From the material below, copy every line in which the word "mortar" occurs.

> Extracted information:
------------

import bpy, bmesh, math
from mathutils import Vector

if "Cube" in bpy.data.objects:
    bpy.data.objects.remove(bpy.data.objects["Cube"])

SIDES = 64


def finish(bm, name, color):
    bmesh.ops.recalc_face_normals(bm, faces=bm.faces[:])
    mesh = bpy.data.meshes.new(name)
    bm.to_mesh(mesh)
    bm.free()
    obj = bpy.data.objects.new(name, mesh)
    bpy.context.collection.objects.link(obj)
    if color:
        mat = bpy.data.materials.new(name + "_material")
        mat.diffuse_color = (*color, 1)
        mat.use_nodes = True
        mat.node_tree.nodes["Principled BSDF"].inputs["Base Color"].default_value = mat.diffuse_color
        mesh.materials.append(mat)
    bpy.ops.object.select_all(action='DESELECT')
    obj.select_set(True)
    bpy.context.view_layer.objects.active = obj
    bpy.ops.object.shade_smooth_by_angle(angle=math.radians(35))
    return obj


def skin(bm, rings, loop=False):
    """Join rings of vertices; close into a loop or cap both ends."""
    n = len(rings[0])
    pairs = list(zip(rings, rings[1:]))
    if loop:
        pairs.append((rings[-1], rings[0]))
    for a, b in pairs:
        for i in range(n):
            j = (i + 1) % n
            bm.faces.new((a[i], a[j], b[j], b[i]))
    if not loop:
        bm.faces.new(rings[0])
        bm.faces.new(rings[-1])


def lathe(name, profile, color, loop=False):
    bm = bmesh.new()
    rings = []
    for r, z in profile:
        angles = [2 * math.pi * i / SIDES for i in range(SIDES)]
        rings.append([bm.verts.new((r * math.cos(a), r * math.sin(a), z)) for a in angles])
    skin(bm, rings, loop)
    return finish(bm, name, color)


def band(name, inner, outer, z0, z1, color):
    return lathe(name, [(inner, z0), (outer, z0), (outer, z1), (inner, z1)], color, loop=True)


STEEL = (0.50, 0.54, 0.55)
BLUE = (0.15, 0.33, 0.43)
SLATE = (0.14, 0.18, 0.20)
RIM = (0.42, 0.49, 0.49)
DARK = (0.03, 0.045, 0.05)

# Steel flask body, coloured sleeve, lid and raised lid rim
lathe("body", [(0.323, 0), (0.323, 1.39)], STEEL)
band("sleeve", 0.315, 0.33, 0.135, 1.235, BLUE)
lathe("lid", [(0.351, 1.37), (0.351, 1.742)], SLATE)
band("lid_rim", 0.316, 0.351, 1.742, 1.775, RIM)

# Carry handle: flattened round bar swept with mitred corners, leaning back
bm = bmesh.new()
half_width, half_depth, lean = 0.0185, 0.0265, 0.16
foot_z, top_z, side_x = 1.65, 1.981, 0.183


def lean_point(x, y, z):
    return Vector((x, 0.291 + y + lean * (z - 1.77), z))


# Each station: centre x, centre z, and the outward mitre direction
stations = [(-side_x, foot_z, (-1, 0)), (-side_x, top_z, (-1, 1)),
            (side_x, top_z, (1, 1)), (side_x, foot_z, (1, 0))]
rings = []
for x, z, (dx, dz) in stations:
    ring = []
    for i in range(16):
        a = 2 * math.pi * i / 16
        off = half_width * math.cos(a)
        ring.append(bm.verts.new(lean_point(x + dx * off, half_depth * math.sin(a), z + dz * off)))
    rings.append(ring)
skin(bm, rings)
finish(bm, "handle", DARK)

------------

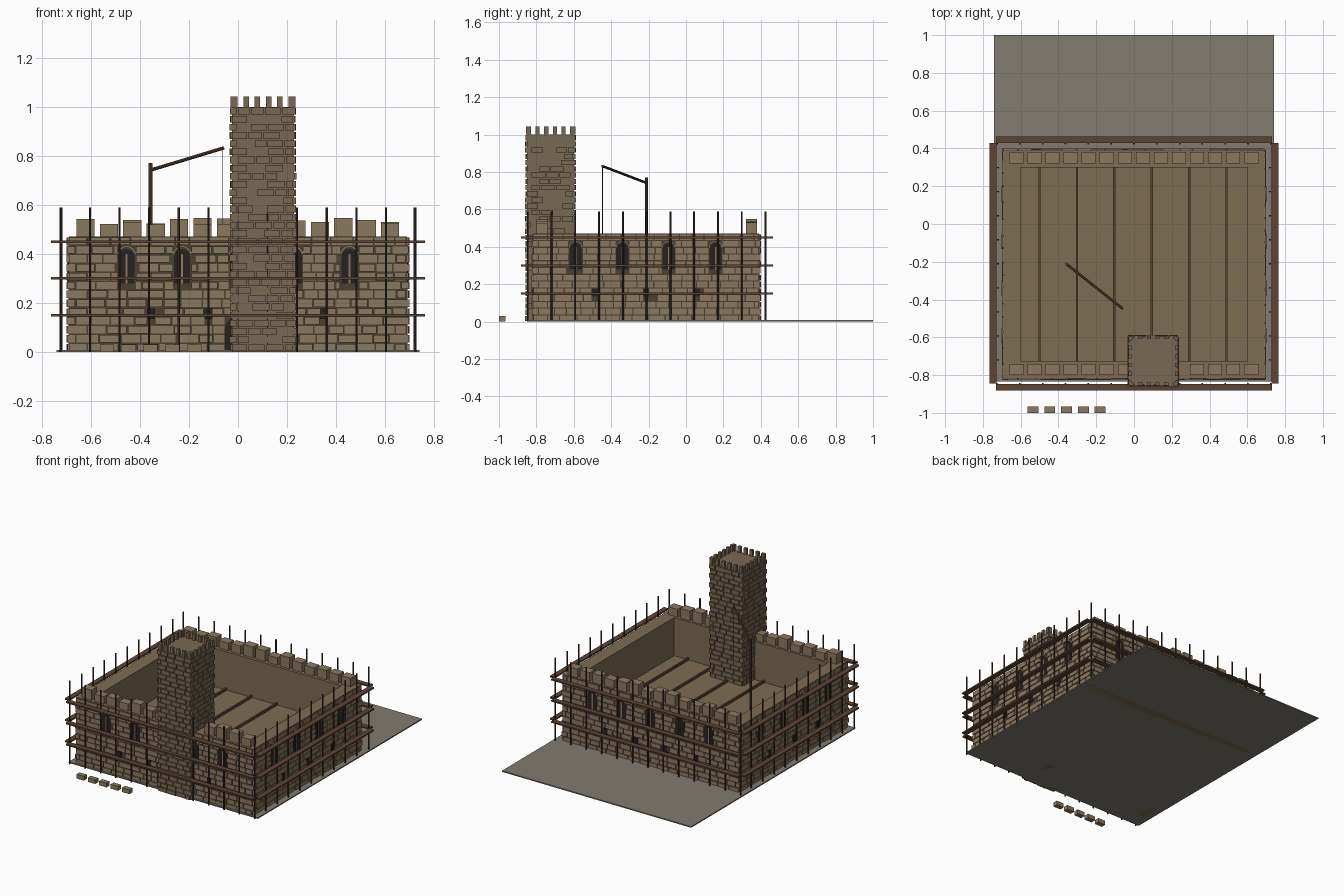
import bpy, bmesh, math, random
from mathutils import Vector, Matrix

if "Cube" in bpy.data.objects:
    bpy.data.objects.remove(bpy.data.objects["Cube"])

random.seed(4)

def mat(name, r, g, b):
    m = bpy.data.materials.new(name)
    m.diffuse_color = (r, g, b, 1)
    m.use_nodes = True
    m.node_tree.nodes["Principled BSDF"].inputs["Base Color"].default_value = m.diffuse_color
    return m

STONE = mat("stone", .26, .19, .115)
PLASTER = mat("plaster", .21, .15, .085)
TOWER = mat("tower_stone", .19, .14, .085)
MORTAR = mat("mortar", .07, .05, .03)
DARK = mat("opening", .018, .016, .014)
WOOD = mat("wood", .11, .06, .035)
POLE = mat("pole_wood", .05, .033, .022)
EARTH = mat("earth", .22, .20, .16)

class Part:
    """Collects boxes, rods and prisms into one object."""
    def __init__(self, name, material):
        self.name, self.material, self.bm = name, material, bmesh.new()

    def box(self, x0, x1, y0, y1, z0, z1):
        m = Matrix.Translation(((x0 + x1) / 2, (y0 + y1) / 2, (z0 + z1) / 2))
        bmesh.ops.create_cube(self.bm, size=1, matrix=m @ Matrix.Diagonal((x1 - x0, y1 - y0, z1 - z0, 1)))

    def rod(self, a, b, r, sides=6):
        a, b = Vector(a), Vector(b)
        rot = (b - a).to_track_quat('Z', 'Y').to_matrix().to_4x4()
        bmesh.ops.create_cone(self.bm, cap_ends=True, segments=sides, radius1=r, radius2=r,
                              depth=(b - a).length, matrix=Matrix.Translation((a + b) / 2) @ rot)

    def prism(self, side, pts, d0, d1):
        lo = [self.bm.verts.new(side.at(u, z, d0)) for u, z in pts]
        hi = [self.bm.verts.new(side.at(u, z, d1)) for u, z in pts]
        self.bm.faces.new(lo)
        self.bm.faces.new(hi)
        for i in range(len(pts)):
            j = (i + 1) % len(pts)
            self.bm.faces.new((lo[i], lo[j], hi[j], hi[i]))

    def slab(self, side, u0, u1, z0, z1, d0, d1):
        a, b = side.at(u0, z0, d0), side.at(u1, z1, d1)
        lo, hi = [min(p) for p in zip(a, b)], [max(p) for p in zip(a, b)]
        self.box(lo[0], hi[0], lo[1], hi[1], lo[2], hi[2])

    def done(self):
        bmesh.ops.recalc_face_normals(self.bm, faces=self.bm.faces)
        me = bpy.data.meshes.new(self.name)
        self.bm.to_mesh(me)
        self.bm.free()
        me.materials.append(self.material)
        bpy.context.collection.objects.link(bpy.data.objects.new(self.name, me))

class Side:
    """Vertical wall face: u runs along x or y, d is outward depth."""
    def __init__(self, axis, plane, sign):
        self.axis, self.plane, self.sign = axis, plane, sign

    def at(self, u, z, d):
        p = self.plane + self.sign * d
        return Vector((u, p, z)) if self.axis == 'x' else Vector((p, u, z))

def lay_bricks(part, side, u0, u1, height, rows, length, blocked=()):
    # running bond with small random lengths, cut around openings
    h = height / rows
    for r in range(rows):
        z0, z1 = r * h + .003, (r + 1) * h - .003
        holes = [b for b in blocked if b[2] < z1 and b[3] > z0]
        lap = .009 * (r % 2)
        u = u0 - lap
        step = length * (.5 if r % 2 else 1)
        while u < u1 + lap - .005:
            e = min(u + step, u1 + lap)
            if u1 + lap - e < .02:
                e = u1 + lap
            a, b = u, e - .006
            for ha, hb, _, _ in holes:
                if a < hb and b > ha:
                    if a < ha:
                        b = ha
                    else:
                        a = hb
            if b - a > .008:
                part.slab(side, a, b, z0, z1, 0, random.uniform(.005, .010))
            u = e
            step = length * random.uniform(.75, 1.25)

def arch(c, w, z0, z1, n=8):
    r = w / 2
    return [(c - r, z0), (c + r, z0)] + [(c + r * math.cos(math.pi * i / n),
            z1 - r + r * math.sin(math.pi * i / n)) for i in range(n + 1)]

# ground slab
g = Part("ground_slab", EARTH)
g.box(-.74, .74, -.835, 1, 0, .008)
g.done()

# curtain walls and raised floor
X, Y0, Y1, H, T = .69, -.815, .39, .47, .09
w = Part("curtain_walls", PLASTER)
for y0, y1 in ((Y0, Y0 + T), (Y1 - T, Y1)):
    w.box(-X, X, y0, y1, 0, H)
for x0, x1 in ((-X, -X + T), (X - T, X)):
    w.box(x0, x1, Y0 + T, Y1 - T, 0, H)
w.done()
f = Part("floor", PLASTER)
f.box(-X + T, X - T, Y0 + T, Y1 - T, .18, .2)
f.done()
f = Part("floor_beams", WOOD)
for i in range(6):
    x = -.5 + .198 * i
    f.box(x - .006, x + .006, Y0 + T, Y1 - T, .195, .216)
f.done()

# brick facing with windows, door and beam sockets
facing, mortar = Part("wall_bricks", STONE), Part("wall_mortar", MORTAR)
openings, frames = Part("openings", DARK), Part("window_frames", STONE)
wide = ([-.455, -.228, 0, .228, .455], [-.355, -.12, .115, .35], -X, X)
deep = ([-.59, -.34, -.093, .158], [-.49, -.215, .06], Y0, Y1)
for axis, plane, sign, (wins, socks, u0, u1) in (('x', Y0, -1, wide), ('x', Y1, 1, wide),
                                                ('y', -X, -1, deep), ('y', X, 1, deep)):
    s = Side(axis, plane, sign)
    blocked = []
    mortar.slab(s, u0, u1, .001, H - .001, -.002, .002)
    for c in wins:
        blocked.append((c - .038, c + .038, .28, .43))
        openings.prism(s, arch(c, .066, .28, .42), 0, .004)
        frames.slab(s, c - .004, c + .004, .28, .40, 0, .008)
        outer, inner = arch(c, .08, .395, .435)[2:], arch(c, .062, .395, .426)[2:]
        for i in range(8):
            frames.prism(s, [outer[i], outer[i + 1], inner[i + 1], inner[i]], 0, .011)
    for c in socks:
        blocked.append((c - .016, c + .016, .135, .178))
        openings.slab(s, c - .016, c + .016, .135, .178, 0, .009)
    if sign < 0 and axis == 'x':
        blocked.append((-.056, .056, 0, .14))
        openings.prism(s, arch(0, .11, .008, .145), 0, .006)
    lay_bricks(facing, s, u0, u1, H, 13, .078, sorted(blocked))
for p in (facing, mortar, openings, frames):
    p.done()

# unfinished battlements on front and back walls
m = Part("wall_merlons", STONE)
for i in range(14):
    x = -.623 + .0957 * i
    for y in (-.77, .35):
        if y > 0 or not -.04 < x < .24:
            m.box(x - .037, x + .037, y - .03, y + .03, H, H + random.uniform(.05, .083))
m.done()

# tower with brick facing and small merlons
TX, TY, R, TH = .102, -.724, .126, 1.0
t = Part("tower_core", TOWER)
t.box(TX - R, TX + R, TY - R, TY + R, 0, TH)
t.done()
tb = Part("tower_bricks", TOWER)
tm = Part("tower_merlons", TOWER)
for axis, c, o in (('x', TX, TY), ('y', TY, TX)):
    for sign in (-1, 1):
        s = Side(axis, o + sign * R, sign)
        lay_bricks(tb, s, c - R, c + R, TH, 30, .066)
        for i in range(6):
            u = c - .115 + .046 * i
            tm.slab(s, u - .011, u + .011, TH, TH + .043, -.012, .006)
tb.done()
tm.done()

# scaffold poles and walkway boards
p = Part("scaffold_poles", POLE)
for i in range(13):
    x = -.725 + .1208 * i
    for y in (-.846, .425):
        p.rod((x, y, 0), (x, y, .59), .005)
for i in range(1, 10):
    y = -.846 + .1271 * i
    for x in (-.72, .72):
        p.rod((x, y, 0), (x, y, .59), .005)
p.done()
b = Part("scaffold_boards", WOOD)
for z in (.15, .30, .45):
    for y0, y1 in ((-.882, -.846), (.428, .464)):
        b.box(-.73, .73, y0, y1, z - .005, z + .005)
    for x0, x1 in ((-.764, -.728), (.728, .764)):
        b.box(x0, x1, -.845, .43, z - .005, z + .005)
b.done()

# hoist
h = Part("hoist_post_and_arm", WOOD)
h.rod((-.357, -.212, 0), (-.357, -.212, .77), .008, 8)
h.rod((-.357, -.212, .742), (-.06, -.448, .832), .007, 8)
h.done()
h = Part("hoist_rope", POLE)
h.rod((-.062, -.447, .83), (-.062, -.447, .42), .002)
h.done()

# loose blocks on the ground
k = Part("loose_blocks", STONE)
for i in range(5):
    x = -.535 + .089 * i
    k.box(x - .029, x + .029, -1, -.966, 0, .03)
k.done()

------------

> Response:
MORTAR = mat("mortar", .07, .05, .03)
facing, mortar = Part("wall_bricks", STONE), Part("wall_mortar", MORTAR)
    mortar.slab(s, u0, u1, .001, H - .001, -.002, .002)
for p in (facing, mortar, openings, frames):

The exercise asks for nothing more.